[Records from a data source]
- - - -

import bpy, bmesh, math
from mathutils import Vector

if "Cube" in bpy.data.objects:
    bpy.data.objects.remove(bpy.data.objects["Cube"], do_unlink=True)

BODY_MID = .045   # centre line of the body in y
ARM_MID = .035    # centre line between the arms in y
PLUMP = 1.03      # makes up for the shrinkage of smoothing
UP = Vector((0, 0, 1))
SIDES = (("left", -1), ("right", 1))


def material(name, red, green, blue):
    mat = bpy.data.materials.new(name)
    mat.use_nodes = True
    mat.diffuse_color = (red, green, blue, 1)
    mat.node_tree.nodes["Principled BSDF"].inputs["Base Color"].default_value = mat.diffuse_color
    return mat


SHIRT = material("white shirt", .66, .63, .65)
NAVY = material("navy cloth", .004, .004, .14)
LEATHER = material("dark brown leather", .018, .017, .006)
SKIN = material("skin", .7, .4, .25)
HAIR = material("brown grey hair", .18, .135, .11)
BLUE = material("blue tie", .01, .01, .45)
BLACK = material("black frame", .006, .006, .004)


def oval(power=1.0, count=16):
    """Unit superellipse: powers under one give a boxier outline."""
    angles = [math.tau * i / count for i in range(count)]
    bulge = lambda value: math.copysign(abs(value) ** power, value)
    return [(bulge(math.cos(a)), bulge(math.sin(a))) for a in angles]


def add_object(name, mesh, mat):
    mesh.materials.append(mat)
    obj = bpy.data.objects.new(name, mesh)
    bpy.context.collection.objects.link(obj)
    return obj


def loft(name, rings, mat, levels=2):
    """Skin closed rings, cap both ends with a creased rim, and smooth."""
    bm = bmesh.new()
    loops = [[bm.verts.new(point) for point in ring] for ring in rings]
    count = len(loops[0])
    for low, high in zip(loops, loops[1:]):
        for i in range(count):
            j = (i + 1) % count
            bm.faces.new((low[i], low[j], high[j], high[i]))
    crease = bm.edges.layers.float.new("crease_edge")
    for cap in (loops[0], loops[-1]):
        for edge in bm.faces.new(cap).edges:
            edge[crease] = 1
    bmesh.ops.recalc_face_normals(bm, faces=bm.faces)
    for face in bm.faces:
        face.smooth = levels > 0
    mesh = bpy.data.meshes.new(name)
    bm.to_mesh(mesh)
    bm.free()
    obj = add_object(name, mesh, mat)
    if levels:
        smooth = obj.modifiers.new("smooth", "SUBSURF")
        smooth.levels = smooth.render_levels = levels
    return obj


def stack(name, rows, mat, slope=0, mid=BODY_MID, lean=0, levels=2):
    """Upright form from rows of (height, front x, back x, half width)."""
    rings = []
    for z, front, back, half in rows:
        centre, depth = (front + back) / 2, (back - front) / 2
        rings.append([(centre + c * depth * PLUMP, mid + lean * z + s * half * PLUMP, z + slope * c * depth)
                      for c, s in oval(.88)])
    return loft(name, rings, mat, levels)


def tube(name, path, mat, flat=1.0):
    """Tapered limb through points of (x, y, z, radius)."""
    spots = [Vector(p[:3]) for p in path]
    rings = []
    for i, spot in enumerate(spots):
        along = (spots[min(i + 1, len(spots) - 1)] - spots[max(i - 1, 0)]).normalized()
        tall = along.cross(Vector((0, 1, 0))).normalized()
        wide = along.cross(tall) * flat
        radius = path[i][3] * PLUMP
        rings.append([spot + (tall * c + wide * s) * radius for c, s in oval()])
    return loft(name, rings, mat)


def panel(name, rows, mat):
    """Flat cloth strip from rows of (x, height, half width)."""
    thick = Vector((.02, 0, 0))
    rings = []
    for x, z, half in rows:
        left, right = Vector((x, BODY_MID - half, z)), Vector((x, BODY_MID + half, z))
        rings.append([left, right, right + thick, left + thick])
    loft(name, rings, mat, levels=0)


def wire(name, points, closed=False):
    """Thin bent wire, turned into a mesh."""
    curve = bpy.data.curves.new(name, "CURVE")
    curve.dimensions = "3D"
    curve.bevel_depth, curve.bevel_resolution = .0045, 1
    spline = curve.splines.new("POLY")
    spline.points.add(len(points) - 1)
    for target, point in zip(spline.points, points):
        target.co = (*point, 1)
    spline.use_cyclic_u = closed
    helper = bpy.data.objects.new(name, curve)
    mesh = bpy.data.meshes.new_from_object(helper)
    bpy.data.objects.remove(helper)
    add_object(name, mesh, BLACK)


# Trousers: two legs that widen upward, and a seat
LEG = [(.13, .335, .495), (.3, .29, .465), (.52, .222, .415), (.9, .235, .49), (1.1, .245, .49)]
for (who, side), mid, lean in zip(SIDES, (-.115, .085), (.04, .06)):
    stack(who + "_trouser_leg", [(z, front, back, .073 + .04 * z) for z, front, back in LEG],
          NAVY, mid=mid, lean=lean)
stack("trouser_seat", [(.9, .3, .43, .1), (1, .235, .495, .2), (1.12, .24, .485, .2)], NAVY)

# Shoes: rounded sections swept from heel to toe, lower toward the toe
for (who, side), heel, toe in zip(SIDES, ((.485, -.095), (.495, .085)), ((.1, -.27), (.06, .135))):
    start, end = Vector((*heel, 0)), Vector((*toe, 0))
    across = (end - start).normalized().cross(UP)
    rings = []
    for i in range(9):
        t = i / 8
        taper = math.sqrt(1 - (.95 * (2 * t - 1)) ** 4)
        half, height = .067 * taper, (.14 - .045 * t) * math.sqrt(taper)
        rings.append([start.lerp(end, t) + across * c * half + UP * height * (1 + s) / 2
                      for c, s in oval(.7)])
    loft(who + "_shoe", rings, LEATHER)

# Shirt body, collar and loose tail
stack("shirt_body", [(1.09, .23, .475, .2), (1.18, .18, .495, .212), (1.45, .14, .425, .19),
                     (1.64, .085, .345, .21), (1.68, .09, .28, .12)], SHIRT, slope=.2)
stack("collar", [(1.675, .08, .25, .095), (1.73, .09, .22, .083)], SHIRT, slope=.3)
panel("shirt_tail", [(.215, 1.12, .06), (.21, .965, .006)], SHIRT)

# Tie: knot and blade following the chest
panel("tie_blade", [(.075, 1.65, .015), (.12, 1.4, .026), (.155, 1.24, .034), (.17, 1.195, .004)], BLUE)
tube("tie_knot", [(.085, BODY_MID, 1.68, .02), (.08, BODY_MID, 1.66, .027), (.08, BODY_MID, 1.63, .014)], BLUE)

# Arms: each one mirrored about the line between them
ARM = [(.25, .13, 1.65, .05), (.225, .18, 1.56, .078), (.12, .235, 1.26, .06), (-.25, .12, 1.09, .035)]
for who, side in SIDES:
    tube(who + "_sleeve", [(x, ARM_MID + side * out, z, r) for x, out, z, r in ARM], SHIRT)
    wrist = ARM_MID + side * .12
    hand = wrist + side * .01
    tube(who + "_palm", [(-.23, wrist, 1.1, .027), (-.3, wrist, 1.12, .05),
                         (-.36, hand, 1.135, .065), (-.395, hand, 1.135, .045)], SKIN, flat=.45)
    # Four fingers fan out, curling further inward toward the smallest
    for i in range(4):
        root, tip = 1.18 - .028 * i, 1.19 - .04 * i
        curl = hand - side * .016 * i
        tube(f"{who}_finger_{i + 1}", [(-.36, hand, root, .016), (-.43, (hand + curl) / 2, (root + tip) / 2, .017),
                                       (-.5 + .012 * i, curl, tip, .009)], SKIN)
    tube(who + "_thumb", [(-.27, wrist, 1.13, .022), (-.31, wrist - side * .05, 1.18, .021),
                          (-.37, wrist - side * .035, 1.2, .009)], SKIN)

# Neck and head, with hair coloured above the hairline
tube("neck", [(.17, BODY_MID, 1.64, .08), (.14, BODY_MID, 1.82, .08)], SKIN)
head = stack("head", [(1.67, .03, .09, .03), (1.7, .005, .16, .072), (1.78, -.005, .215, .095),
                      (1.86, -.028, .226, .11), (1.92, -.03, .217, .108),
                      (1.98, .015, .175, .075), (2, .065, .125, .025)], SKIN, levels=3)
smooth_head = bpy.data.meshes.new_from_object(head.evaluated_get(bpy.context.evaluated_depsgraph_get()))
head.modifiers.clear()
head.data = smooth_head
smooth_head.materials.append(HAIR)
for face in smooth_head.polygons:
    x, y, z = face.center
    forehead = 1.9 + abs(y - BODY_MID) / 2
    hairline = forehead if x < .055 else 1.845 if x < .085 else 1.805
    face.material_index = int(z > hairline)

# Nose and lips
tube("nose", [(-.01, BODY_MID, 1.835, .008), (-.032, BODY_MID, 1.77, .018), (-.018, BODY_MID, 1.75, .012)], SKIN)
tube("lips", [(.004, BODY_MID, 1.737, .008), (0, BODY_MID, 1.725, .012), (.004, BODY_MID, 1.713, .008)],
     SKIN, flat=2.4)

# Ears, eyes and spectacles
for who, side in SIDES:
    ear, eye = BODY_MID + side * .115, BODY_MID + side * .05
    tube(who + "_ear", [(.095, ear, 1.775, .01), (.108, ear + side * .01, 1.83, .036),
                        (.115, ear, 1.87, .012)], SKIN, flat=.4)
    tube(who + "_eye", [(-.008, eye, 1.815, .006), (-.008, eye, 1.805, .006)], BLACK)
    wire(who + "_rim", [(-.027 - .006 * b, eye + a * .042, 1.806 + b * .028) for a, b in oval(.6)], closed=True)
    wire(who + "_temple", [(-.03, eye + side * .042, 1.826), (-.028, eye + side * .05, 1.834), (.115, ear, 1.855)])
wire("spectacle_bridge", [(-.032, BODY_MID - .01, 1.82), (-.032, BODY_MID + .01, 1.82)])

- - - -

◆ EXERCISE DETAILS
Keep only the lines from the one containing "(.115, ear, 1.87, .012)], SKIN, flat=.4)" to the end of the entries, and repeat them exactly.

◆ WRITTEN RESPONSE
                        (.115, ear, 1.87, .012)], SKIN, flat=.4)
    tube(who + "_eye", [(-.008, eye, 1.815, .006), (-.008, eye, 1.805, .006)], BLACK)
    wire(who + "_rim", [(-.027 - .006 * b, eye + a * .042, 1.806 + b * .028) for a, b in oval(.6)], closed=True)
    wire(who + "_temple", [(-.03, eye + side * .042, 1.826), (-.028, eye + side * .05, 1.834), (.115, ear, 1.855)])
wire("spectacle_bridge", [(-.032, BODY_MID - .01, 1.82), (-.032, BODY_MID + .01, 1.82)])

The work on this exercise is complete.